Again, if the mulch has lots of contact with the soil, and if it is too consistent of a texture all the way up to the surface, wicking will bring water up from a great distance to be evaporated by the sun.
On the other hand, mulching for the purpose of creating shade (and reducing solar surface evaporation, makes a lot of sense to me - shading the soil allows for a relatively decent cover for all insects, both predator and prey (spiders centipedes and ground beetles need cover as much as everything else) so you haven't messed with whatever balance you have. I have considered the advantages of learning basic, haphazard methods of weaving in order to create shade "foils", which might allow for your 'shading mulch' to avoid contact with the ground, which would prevent it from immediately beginning to decay.
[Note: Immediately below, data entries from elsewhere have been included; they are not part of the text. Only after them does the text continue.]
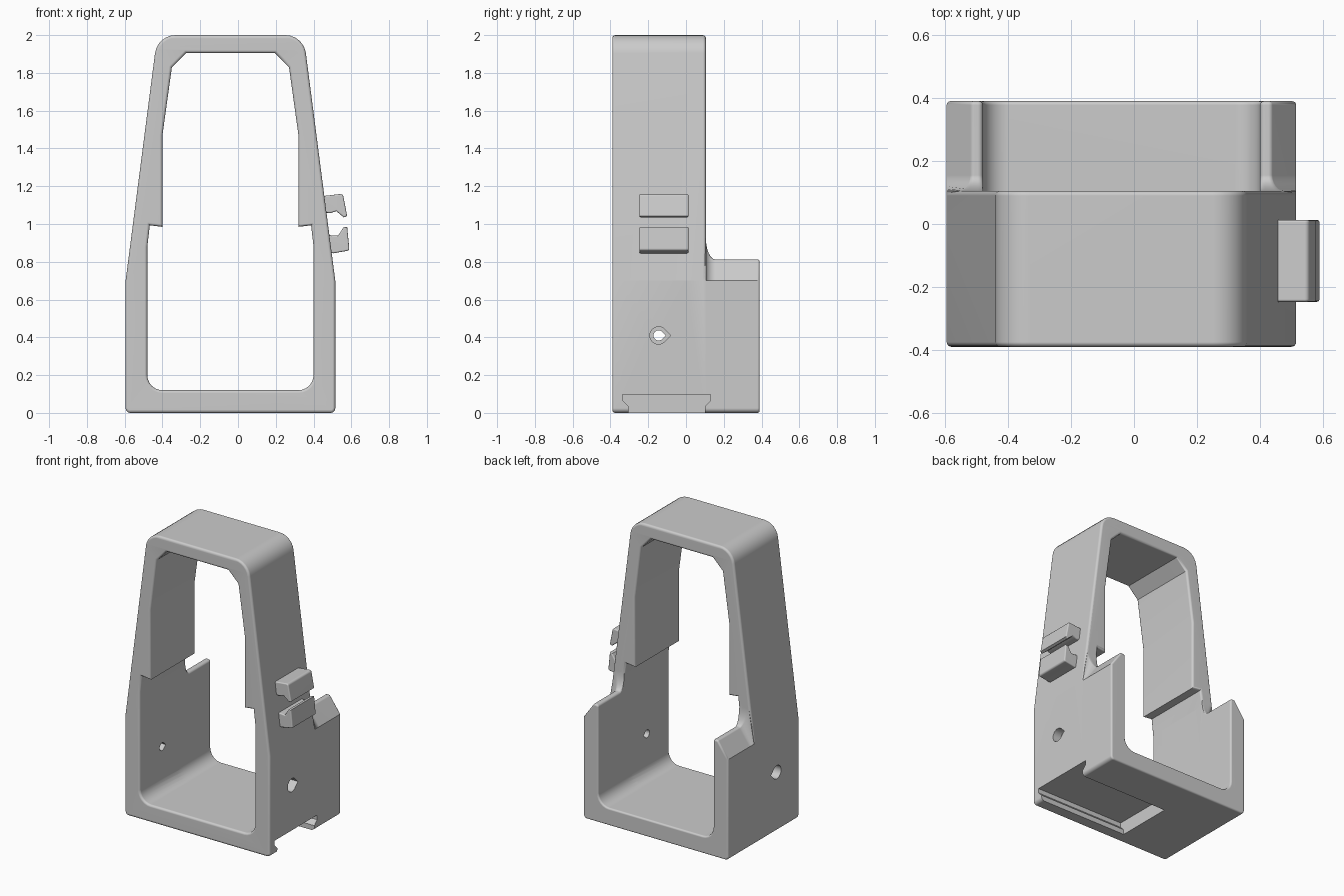
import bpy, bmesh, math
from mathutils import Vector
from mathutils.geometry import tessellate_polygon

if "Cube" in bpy.data.objects:
    bpy.data.objects.remove(bpy.data.objects["Cube"])

CX = -0.04  # the frame's own middle; the side clip makes up the rest of the width


def rounded(points, n=6):
    """Profile from (a, b, radius) corners, with arcs at corners that have a radius."""
    out = []
    for i, p in enumerate(points):
        c = Vector(p[:2])
        r = p[2] if len(p) > 2 else 0
        if not r:
            out.append(c)
            continue
        d1 = (Vector(points[i - 1][:2]) - c).normalized()
        d2 = (Vector(points[(i + 1) % len(points)][:2]) - c).normalized()
        half = d1.angle(d2) / 2
        t = r / math.tan(half)
        mid = c + (d1 + d2).normalized() * (r / math.sin(half))
        s, e = c + d1 * t - mid, c + d2 * t - mid
        a0 = math.atan2(s.y, s.x)
        da = math.atan2(e.y, e.x) - a0
        da = (da + math.pi) % (2 * math.pi) - math.pi
        for k in range(n + 1):
            a = a0 + da * k / n
            out.append(mid + Vector((math.cos(a), math.sin(a))) * r)
    return [(round(v[0], 5), round(v[1], 5)) for v in out]


def mirrored(half):
    """Close a right-hand half profile with its mirror image."""
    return half + [(2 * CX - p[0],) + tuple(p[1:]) for p in reversed(half)]


def inset(pts, d):
    """Move a counter-clockwise profile inwards by d with mitred corners."""
    if abs(d) < 1e-7:
        return pts
    out = []
    for i, p in enumerate(pts):
        p, a, b = Vector(p), Vector(pts[i - 1]), Vector(pts[(i + 1) % len(pts)])
        e1, e2 = (p - a).normalized(), (b - p).normalized()
        n1, n2 = Vector((-e1.y, e1.x)), Vector((-e2.y, e2.x))
        out.append(tuple(p + (n1 + n2) * (d / (1 + n1.dot(n2)))))
    return out


def loft(name, sections, axis='y'):
    """Skin a solid through (position, loops) sections along an axis."""
    bm = bmesh.new()
    rows = []
    for s, loops in sections:
        rows.append([[bm.verts.new((a, s, b) if axis == 'y' else (s, a, b))
                      for a, b in lp] for lp in loops])
    for r0, r1 in zip(rows, rows[1:]):
        for l0, l1 in zip(r0, r1):
            for i in range(len(l0)):
                bm.faces.new((l0[i - 1], l0[i], l1[i], l1[i - 1]))
    for row, (s, loops) in ((rows[0], sections[0]), (rows[-1], sections[-1])):
        flat = [v for lp in row for v in lp]
        if len(loops) == 1:
            bm.faces.new(flat)
            continue
        for tri in tessellate_polygon([[Vector((a, b, 0)) for a, b in lp] for lp in loops]):
            bm.faces.new([flat[i] for i in tri])
    bmesh.ops.recalc_face_normals(bm, faces=bm.faces)
    me = bpy.data.meshes.new(name)
    bm.to_mesh(me)
    bm.free()
    ob = bpy.data.objects.new(name, me)
    bpy.context.collection.objects.link(ob)
    return ob


def lip(s_end, loops, r, direction, n=4):
    """Sections of a rounded edge, from the end cap towards the body."""
    res = []
    for k in range(n + 1):
        a = math.pi / 2 * k / n
        d = r * (1 - math.sin(a))
        res.append((s_end + direction * r * (1 - math.cos(a)),
                    [inset(lp, d if i == 0 else -d) for i, lp in enumerate(loops)]))
    return res


def soft_prism(name, loops, s0, s1, r):
    return loft(name, lip(s0, loops, r, 1) + lip(s1, loops, r, -1)[::-1])


def boolean(ob, other, op):
    m = ob.modifiers.new(op, 'BOOLEAN')
    m.operation, m.solver, m.object = op, 'EXACT', other
    bpy.context.view_layer.objects.active = ob
    bpy.ops.object.modifier_apply(modifier=m.name)
    bpy.data.objects.remove(other)


def finish(ob):
    """Smooth the rounded edges, keep the large planes crisp."""
    bpy.ops.object.select_all(action='DESELECT')
    ob.select_set(True)
    bpy.context.view_layer.objects.active = ob
    bpy.ops.object.shade_smooth_by_angle(angle=math.radians(32))
    bm = bmesh.new()
    bm.from_mesh(ob.data)
    for e in bm.edges:
        if len(e.link_faces) == 2 and all(f.calc_area() > 0.04 for f in e.link_faces):
            e.smooth = False
    bm.to_mesh(ob.data)
    bm.free()
    m = ob.modifiers.new('normals', 'WEIGHTED_NORMAL')
    m.keep_sharp = True


# Tall tapered frame with its stepped opening
outer = rounded(mirrored([(0.515, 0, 0.025), (0.515, 0.70), (0.347, 2.0, 0.11)]))
inner = rounded(mirrored([(0.40, 0.12, 0.08), (0.40, 0.88), (0.387, 0.993), (0.32, 0.985),
                          (0.32, 1.47), (0.27, 1.83), (0.195, 1.905)]))
frame = soft_prism('frame', [outer, inner], -0.39, 0.105, 0.015)


# Low rear cradle, its rim sweeping up into the frame
def cradle_profile(x, z):
    return rounded(mirrored([(0.515, 0, 0.025), (0.515, 0.70), (x, z, 0.016),
                             (0.40, z, 0.016), (0.40, 0.12, 0.08)]))


tall, low = cradle_profile(0.475, 0.93), cradle_profile(0.435, 0.812)
sections = [(0.0, [tall])]
for k in range(7):
    a = math.pi / 2 * k / 6
    w = math.sin(a)
    sections.append((0.105 + 0.05 * (1 - math.cos(a)),
                     [[(p[0] + (q[0] - p[0]) * w, p[1] + (q[1] - p[1]) * w)
                       for p, q in zip(tall, low)]]))
cradle = loft('rear_cradle', sections + lip(0.39, [low], 0.012, -1)[::-1])
boolean(frame, cradle, 'UNION')

# Undercut slot in the base, open on the right
slot = [(-0.305, -0.05), (0.10, -0.05), (0.10, 0.035), (0.13, 0.065),
        (0.13, 0.097), (-0.335, 0.097), (-0.335, 0.065), (-0.305, 0.035)]
boolean(frame, loft('slot_cutter', [(-0.17, [slot]), (0.7, [slot])], 'x'), 'DIFFERENCE')


# Teardrop side holes with wider outer recesses
def teardrop(r):
    pts = [(-0.145 + r * math.sqrt(2), 0.41)]
    for k in range(19):
        a = math.radians(45 + 15 * k)
        pts.append((-0.145 + r * math.cos(a), 0.41 + r * math.sin(a)))
    return pts


for x0, x1, r in ((-0.8, 0.8, 0.027), (0.455, 0.8, 0.046), (-0.8, -0.535, 0.046)):
    boolean(frame, loft('hole_cutter', [(x0, [teardrop(r)]), (x1, [teardrop(r)])], 'x'),
            'DIFFERENCE')
finish(frame)

# Pair of hooked jaws on the right side
upper = rounded([(0.45, 1.06), (0.49, 1.058), (0.52, 1.068), (0.56, 1.035), (0.578, 1.042),
                 (0.555, 1.16, 0.015), (0.44, 1.147)], 4)
lower = rounded([(0.47, 0.85), (0.505, 0.845), (0.59, 0.86, 0.012), (0.578, 0.985),
                 (0.558, 0.982), (0.53, 0.938), (0.465, 0.942)], 4)
for name, profile in (('upper_jaw', upper), ('lower_jaw', lower)):
    finish(soft_prism(name, [profile], -0.247, 0.013, 0.008))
Mulching with certain materials like shredded interior tree wood might work simply because it doesn't break down fast enough, but has so many huge disadvantages (soil imbalances, ecological dead zones, high labour) that it does not seem a solution to me. Also, I find that such mulches are often applied in bad situations - deciduous trees, for instance, often (in my area) get mulched with coniferous 'bark mulch', which means that the soil bacterial/fungal content, typically carefully managed by the deciduous leaves themselves so as to benefit the tree, is replaced by what I can only imagine is something that only benefits conifers.